I have a weird affection for my calorie log. It washes me over with immediate calm. Instead of feeling enslaved to it or punished by it as I first did when starting my weight loss, this tool has become my little beacon in a world of confusing and constant choices about what to eat and drink when.
I logged my eating and exercising every day while I lost weight. Every day for nearly a year. I never did that before in my dozens of previous attempts. I’d log for a few days, then believe I had a handle on my eating and drop it before it became a habit. The log often annoyed me, called for more time than I thought I had, but eventually the data became very valuable and helped me understand good days and bad ones, good weeks and bad ones. I learned a great deal about my self, my habits, my metabolism.

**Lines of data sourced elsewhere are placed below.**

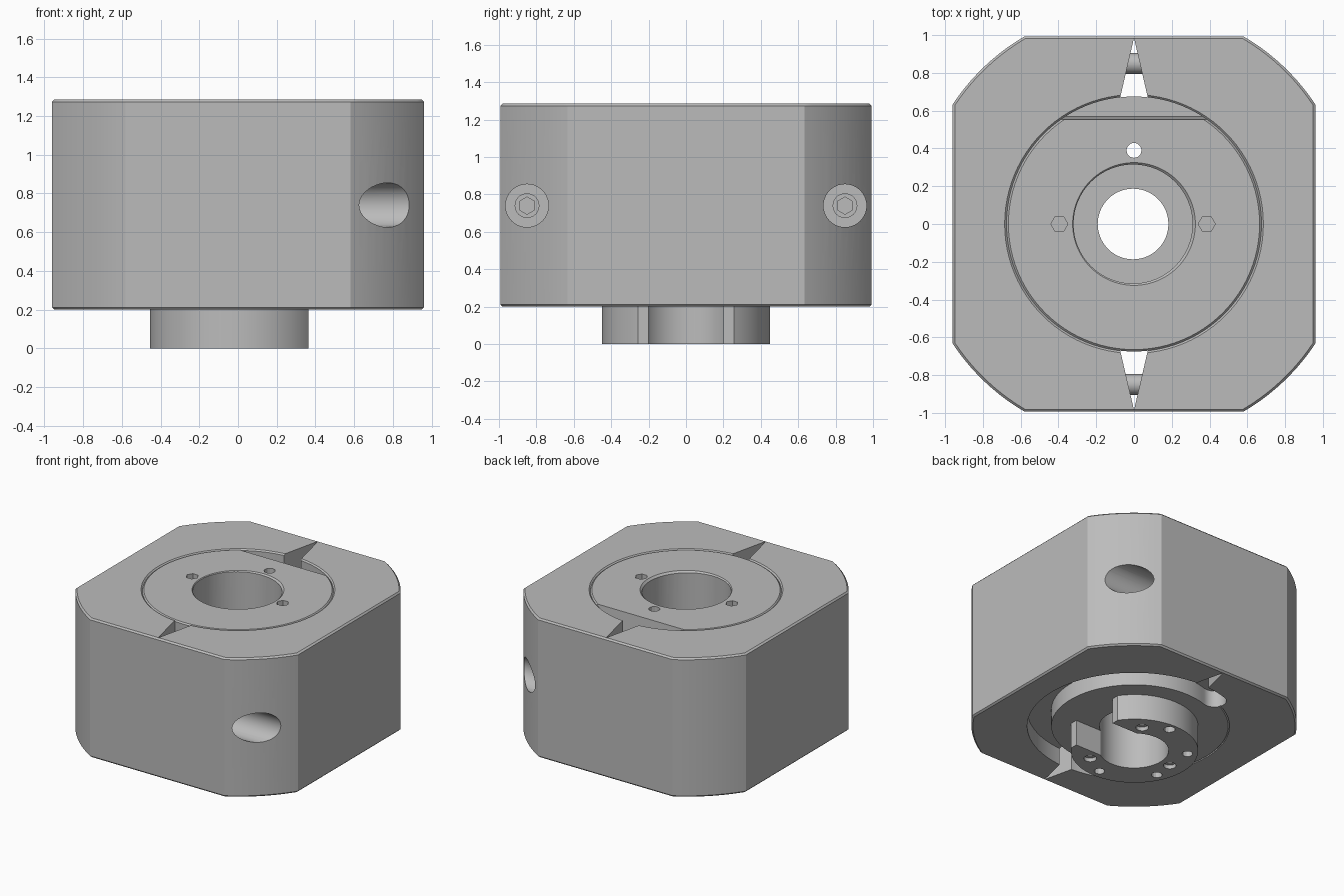
import bpy, bmesh
from math import sin, cos, pi, radians, acos, atan2, hypot, sqrt
from mathutils import Matrix

cube = bpy.data.objects.get("Cube")
if cube:
    bpy.data.objects.remove(cube, do_unlink=True)

grey = bpy.data.materials.new("machined_grey")
grey.use_nodes = True
COLOUR = (0.5, 0.5, 0.5, 1)
grey.diffuse_color = COLOUR
grey.node_tree.nodes["Principled BSDF"].inputs["Base Color"].default_value = COLOUR

BOTTOM, TOP = 0.2, 1.285
HUB_R = 0.675
BOLT_Z = 0.74


def make(name, bm):
    bmesh.ops.recalc_face_normals(bm, faces=bm.faces)
    mesh = bpy.data.meshes.new(name)
    bm.to_mesh(mesh)
    bm.free()
    mesh.materials.append(grey)
    ob = bpy.data.objects.new(name, mesh)
    bpy.context.collection.objects.link(ob)
    return ob


def prism(name, outline, z0, z1):
    bm = bmesh.new()
    face = bm.faces.new([bm.verts.new((x, y, z0)) for x, y in outline])
    up = bmesh.ops.extrude_face_region(bm, geom=[face])
    verts = [v for v in up["geom"] if isinstance(v, bmesh.types.BMVert)]
    bmesh.ops.translate(bm, verts=verts, vec=(0, 0, z1 - z0))
    return make(name, bm)


def arc(r, a0, a1, n, cx=0, cy=0):
    return [(cx + r * cos(a0 + (a1 - a0) * i / n), cy + r * sin(a0 + (a1 - a0) * i / n))
            for i in range(n + 1)]


def disc(name, r, z0, z1, x=0, y=0, sides=64):
    return prism(name, arc(r, 0, 2 * pi, sides, x, y)[:-1], z0, z1)


def box(name, x0, x1, y0, y1, z0, z1):
    return prism(name, [(x0, y0), (x1, y0), (x1, y1), (x0, y1)], z0, z1)


def cone(name, r0, r1, z0, z1):
    bm = bmesh.new()
    bmesh.ops.create_cone(bm, cap_ends=True, segments=96, radius1=r0, radius2=r1,
                          depth=z1 - z0, matrix=Matrix.Translation((0, 0, (z0 + z1) / 2)))
    return make(name, bm)


def along_x(ob, y):
    """Turn an upright prism to lie along x at the bolt height."""
    ob.data.transform(Matrix.Translation((0, y, BOLT_Z)) @ Matrix.Rotation(pi / 2, 4, "Y"))
    return ob


def apply(ob, mod):
    bpy.context.view_layer.objects.active = ob
    bpy.ops.object.modifier_apply(modifier=mod.name)


def combine(ob, other, operation="DIFFERENCE"):
    mod = ob.modifiers.new("boolean", "BOOLEAN")
    mod.operation, mod.solver, mod.object = operation, "EXACT", other
    apply(ob, mod)
    bpy.data.objects.remove(other, do_unlink=True)


def chamfer(ob, width):
    mod = ob.modifiers.new("chamfer", "BEVEL")
    mod.width, mod.segments = width, 1
    mod.limit_method, mod.angle_limit = "ANGLE", radians(60)
    apply(ob, mod)


def finish(ob):
    bpy.ops.object.select_all(action="DESELECT")
    ob.select_set(True)
    bpy.context.view_layer.objects.active = ob
    bpy.ops.object.shade_smooth_by_angle(angle=radians(25))


def c_groove():
    """C-shaped underside channel with round ends, open towards -x."""
    mid, half, a = 0.67, 0.085, radians(108)
    outline = arc(mid + half, -a, a, 72)
    outline += arc(half, a, a + pi, 12, mid * cos(a), mid * sin(a))[1:-1]
    outline += arc(mid - half, a, -a, 72)
    outline += arc(half, pi - a, 2 * pi - a, 12, mid * cos(a), -mid * sin(a))[1:-1]
    return prism("groove_cutter", outline, BOTTOM - 0.1, BOTTOM + 0.13)


# Housing: flat sides with turned, rounded corners
half_x, half_y, corner_r = 0.96, 0.993, 1.15
start = acos(half_x / corner_r)
end = atan2(half_y, sqrt(corner_r ** 2 - half_y ** 2))
outline = []
for sx, sy in ((1, 1), (-1, 1), (-1, -1), (1, -1)):
    pts = [(sx * x, sy * y) for x, y in arc(corner_r, start, end, 10)]
    outline += pts if sx * sy > 0 else pts[::-1]
housing = prism("housing", outline, BOTTOM, TOP)
chamfer(housing, 0.012)
combine(housing, disc("bore_cutter", HUB_R, 0, 2, sides=96))
combine(housing, cone("rim_cutter", HUB_R - 0.002, HUB_R + 0.014, TOP - 0.012, TOP + 0.004))
combine(housing, c_groove())
for s in (-1, 1):
    # Clamping split and bolt counterbore
    combine(housing, prism("split_cutter", [(-0.08, s * 0.64), (0.08, s * 0.64), (0, s * 0.985)], 0, 2))
    combine(housing, along_x(disc("counterbore_cutter", 0.115, 0.4, 1.3, sides=40), s * 0.85))
finish(housing)

# Hub: inner cylinder, boss below, stepped bore
hub = disc("hub", HUB_R, BOTTOM, TOP - 0.002, sides=96)
chamfer(hub, 0.01)
combine(hub, c_groove())
boss = disc("boss", 0.45, 0, BOTTOM + 0.05, x=-0.005)
combine(boss, box("slot_cutter", 0, 1, -0.2, 0.2, -1, BOTTOM))
combine(boss, box("tip_cutter", 0.365, 1, -0.4, 0.4, -1, BOTTOM))
combine(hub, boss, "UNION")
combine(hub, disc("through_cutter", 0.187, -1, 2, x=-0.005))
combine(hub, disc("upper_bore_cutter", 0.315, 0.6, 2, x=-0.005))
combine(hub, cone("bore_rim_cutter", 0.31, 0.33, TOP - 0.017, TOP + 0.003))
combine(hub, disc("lower_bore_cutter", 0.245, -1, 0.5))

# Flat segment cut into the top, with a slightly sloping wall
flat = box("flat_cutter", -1, 1, 0.545, 1, TOP - 0.2, TOP + 0.1)
for v in flat.data.vertices:
    if v.co.y < 0.6 and v.co.z < TOP:
        v.co.y += 0.025
combine(hub, flat)

# Pin holes: one right through, the rest blind
combine(hub, disc("pin_cutter", 0.04, -1, 2, y=0.39, sides=12))
for x in (-0.395, 0.385):
    combine(hub, disc("pin_cutter", 0.045, TOP - 0.15, 2, x=x, sides=6))
for a in (147, 205, 270):
    t = radians(a)
    combine(hub, disc("pin_cutter", 0.038, -1, 0.12, 0.38 * cos(t), 0.38 * sin(t), 12))
for a in (60, 180, 300):
    t = radians(a)
    x, y = 0.33 * cos(t), 0.33 * sin(t)
    combine(hub, disc("screw_cutter", 0.045, -1, 0.03, x, y, 16))
    combine(hub, disc("screw_cutter", 0.024, -1, 0.1, x, y, 12))
finish(hub)

# Clamping bolts with hexagon sockets, crossing the splits
for s, side in ((-1, "front"), (1, "back")):
    bolt = along_x(disc(side + "_clamp_bolt", 0.055, -0.3, 0.41, sides=24), s * 0.85)
    combine(bolt, along_x(disc("head", 0.066, 0.38, 0.5, sides=32), s * 0.85), "UNION")
    combine(bolt, along_x(disc("socket_cutter", 0.046, 0.44, 0.6, sides=6), s * 0.85))
    finish(bolt)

So I fired up my logging software today after not using it for quite a while. Since reaching my goal weight, I log only when the scale creeps up a good bit. On my body four pounds of weight gain can be accomplished with water fluctuation, but 5 pounds means it’s time to count. Calories in, calories out.
Whether you choose to log on paper, online, or on your hard drive, the process is really pretty simple:
1. Count the food that goes into your face.
2. Count the energy you use up in exercise.
You are working toward two different goals, a number of calories (or points) for the day or week that you don’t wish to exceed in food. And a number of calories, or minutes, per week that you want to accomplish in exercise.
For most non-athletic, adult women who want to lose weight and keep it off (that is lose weight slowly), your food number is going to be somewhere between 1,200-1,800 calories per day. Your correct calorie level is one that will allow you to lose .5 – 2 lbs. per week. It will depend on your weight and your metabolism.
(If your metabolism is naturally low or has been compromised, you may need to go a bit lower, but should have medical supervision before attempting it.)
For women, your exercise goal will be 1,600 – 2,000 calories, or 240 – 300 minutes of exercise per week. Men, your exercise will be the same, but your calories will be higher, by a good 500 calories or more, which is why we don’t like to lose weight with you. We want your food.
These are simple goals, made simpler when you become fluent in the nutritional value of the foods you eat, the energy value of the exercises you like.
You become fluent by reading labels, consulting calorie counters, reading exercise-calorie charts.
You can, if you choose, become hung up on the long-term vs. short-term value of various exercises for overall calorie burning, the value of various nutrients for adding or preserving muscle mass, or you can keep it simple — alternate aerobic with strength work, and count the caloric value or minutes of your work against your goal for the week. Simple.
You can, if you choose, change the ratios of your macronutrient values to see how your body reacts, whether you feel more energy or more hunger with higher or lower fats, carbohydrates, proteins. That work has certainly helped me over the long haul, or you can keep it simple and just count the calories.
You can count the trans-fats and saturated fats you eat compared with the other types, or just avoid those nasty fats altogether.
You can count your servings of fruit and veggies vs. starches and sugars, but I recommend you make up your mind to cut the sugars and limit the starches.
You can make things as complicated and confusing as you like, if that’s what blows your hair back.
Or do the easier thing. Count calories in and calories out. It’s this little thing, this tracking effort, that works to calm me down. It calms me because I know my weight is under control even if I didn’t eat as many veggies today as I want to, even if there isn’t a piece of fruit in sight of this hotel room, a veggie on that train.
If the week ahead churns along without me whittling away at my exercise goal, I will know it. It can’t slip by me, because there it is, in my log, which is near my body, always. I can’t forget.
It’s a good crutch, this log. And right now I need it.
Never tried logging? Try it now for free at fitday.com. Or try any of the logging software packages (I use Healthetech’s BalanceLog). There are many and multiplying online diet programs that charge a fee and offer their own food and exercise logging applications (Weightwatchers.com, ediets.com, ishape.com). Or try a notebook, a pencil, and a good nutrient counter. Give yourself a one-week trial, just to see if you think it’s a useful tool.
Want to discuss today’s Post? Vist The Skinny Daily Forum at 3fatchicks.com